rs->Startup(RadioShuttle::RS_Node_Offline);

Initializing the node as RadioShuttle::RS_Node_Offline switches the wireless modem off, provided that the Serial Monitor (USB) is not active. Being in the sleep mode, receiving data is not possible, also pushing and holding button “A” will only be recognized after 5 seconds.

If an external power supply is provided, or if it is desired to permanently keep an eye on the protocols via USB “Serial Monitor”, the node can be defined as RadioShuttle::RS_Node_Online. However, this consumes more energy than in the node-offline mode.

Approximate power consumption:

  • Nodes offline (deepsleep): 150 µA
  • Nodes online (sleep): 15 mA
  • Measuring time: 20 seconds (110 mA)

LED status indicator

The TX and RX LEDs flash quickly each time they send or receive RadioShuttle messages that were sent to the “Serial Monitor”.

In the node-offline mode, LED 13 is generally switched off, only flashing in the 20 second measuring period. In node-online mode, or with USB “Serial Monitor” active, it lights up continuously because the USB protocol is active 100 times per second.

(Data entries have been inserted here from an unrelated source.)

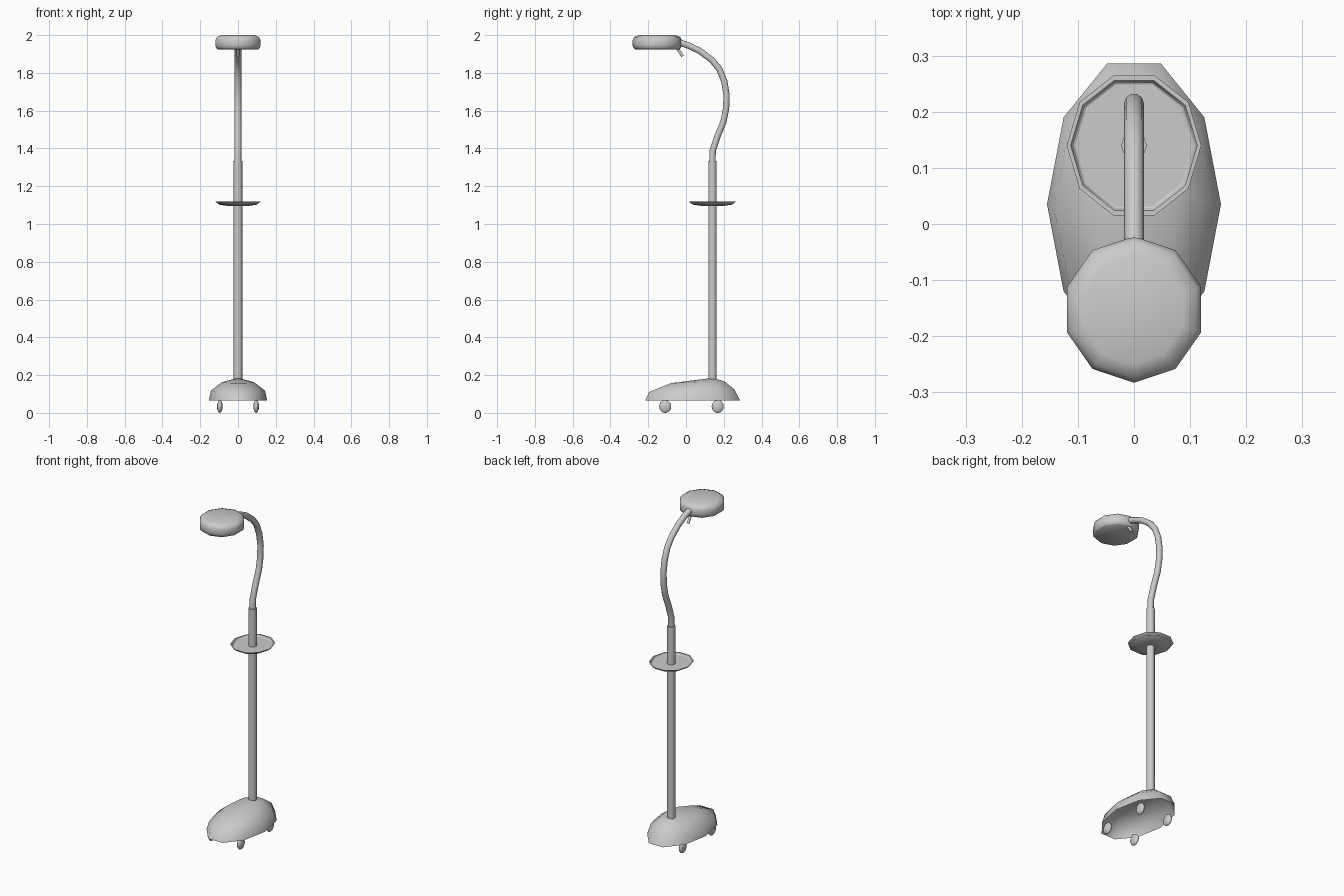
import bpy, bmesh, math
from mathutils import Vector

if "Cube" in bpy.data.objects:
    bpy.data.objects.remove(bpy.data.objects["Cube"])


def finish(obj, angle=40):
    bpy.ops.object.select_all(action='DESELECT')
    obj.select_set(True)
    bpy.context.view_layer.objects.active = obj
    bpy.ops.object.shade_smooth_by_angle(angle=math.radians(angle))
    return obj


def loft(name, rings, sides=10, phase=0.0, cap_bottom=True, cap_top=True, tip=None, angle=40):
    """Skin elliptical rings (centre y, z, radius x, radius y, z tilt), bottom to top."""
    bm = bmesh.new()
    loops = []
    for cy, z, rx, ry, tilt in rings:
        loop = []
        for i in range(sides):
            a = phase + 2 * math.pi * i / sides
            loop.append(bm.verts.new((rx * math.cos(a), cy + ry * math.sin(a), z + tilt * math.sin(a))))
        loops.append(loop)
    for lo, hi in zip(loops, loops[1:]):
        for i in range(sides):
            j = (i + 1) % sides
            bm.faces.new((lo[i], lo[j], hi[j], hi[i]))
    if cap_bottom:
        bm.faces.new(loops[0][::-1])
    if tip:
        t = bm.verts.new(tip)
        for i in range(sides):
            bm.faces.new((loops[-1][i], loops[-1][(i + 1) % sides], t))
    elif cap_top:
        bm.faces.new(loops[-1])
    mesh = bpy.data.meshes.new(name)
    bm.to_mesh(mesh)
    bm.free()
    obj = bpy.data.objects.new(name, mesh)
    bpy.context.collection.objects.link(obj)
    return finish(obj, angle)


def tube(name, points, radius):
    curve = bpy.data.curves.new(name, 'CURVE')
    curve.dimensions = '3D'
    curve.bevel_depth = radius
    curve.bevel_resolution = 3
    curve.use_fill_caps = True
    spline = curve.splines.new('POLY')
    spline.points.add(len(points) - 1)
    for p, (y, z) in zip(spline.points, points):
        p.co = (0, y, z, 1)
    obj = bpy.data.objects.new(name, curve)
    bpy.context.collection.objects.link(obj)
    bpy.ops.object.select_all(action='DESELECT')
    obj.select_set(True)
    bpy.context.view_layer.objects.active = obj
    bpy.ops.object.convert(target='MESH')
    return finish(bpy.context.object)


POLE_Y = 0.14

# Hollow domed base, open underneath, with its peak at the pole
loft("base_shell", [
    (0.035, 0.065, 0.155, 0.264, 0),
    (0.03, 0.118, 0.143, 0.237, 0.008),
    (0.06, 0.163, 0.085, 0.147, 0.006),
], cap_bottom=False, tip=(0, POLE_Y, 0.185), angle=60)

# Four flattened caster balls
for side, sx in (("left", -1), ("right", 1)):
    for end, y in (("front", -0.11), ("back", 0.168)):
        bpy.ops.mesh.primitive_uv_sphere_add(segments=12, ring_count=8, radius=1,
                                             location=(sx * 0.096, y, 0.034))
        wheel = bpy.context.object
        wheel.name = f"caster_{end}_{side}"
        wheel.scale = (0.015, 0.032, 0.034)
        finish(wheel, 60)

# Straight pole
loft("pole", [(POLE_Y, 0.175, 0.023, 0.023, 0), (POLE_Y, 1.333, 0.023, 0.023, 0)])

# Shallow tray with a raised rim
loft("tray", [
    (POLE_Y, 1.095, 0.05, 0.055, 0),
    (POLE_Y, 1.102, 0.098, 0.107, 0),
    (POLE_Y, 1.118, 0.12, 0.131, 0),
    (POLE_Y, 1.118, 0.113, 0.122, 0),
    (POLE_Y, 1.107, 0.107, 0.116, 0),
])

# Gooseneck arm
tube("gooseneck", [(0.139, 1.325), (0.142, 1.39), (0.167, 1.465), (0.198, 1.54),
                   (0.212, 1.61), (0.215, 1.68), (0.203, 1.755), (0.177, 1.82),
                   (0.137, 1.868), (0.075, 1.915), (0.02, 1.942), (-0.05, 1.968)], 0.0175)

# Lamp head: a rounded puck
loft("lamp_head", [
    (-0.1525, 1.925, 0.113, 0.117, 0),
    (-0.1525, 1.932, 0.121, 0.126, 0),
    (-0.1525, 1.947, 0.126, 0.1305, 0),
    (-0.1525, 1.973, 0.126, 0.1305, 0),
    (-0.1525, 1.990, 0.117, 0.122, 0),
    (-0.1525, 2.0, 0.092, 0.096, 0),
], phase=math.pi / 2, angle=60)

# Small handle below the head joint
tube("head_handle", [(-0.055, 1.945), (-0.018, 1.888)], 0.008)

Switching 5 V on / off

The LongRa Arduino Zero compatible solution has an integrated voltage converter which transforms the voltage provided by 2 x AA cells (standard batteries or rechargeable cells) to 5 V (max. 150 mA).

boost50 = 1;

This converter provides either 3.3 V or 5 V from the battery voltage. In order to prevent it from running continuously, it can be switched on and off by use of “boost50 = 1” or “boost50 = 0”, repectively. A MOSFET technology switches the power and off, so no power is consumed when being switched off. Alternatively, this can be done via the Arduino “digitalOut”. The corresponding pin is defined in “PinMap.h”.

The receiver (station)

#define RADIO_SERVER 1

This defines the solution as a RadioShuttle station (receiver). The station receives the sensor data and issues them in the USB “Serial Monitor”.

ParticalData: PM10: 5.3 (µg/m3) PM2.5: 4.1 (µg/m3) ID: 10229

The data is issued in a simple way but can also be used arbitrarily since the complete protocol data was transmitted.

Source code of PMSensorRadio

After the installation of the RadioShuttle software, the source code is completely available under the “RadioShuttle > PMSensorRadio” examples.

Sample installation of a particulate sensor

More Information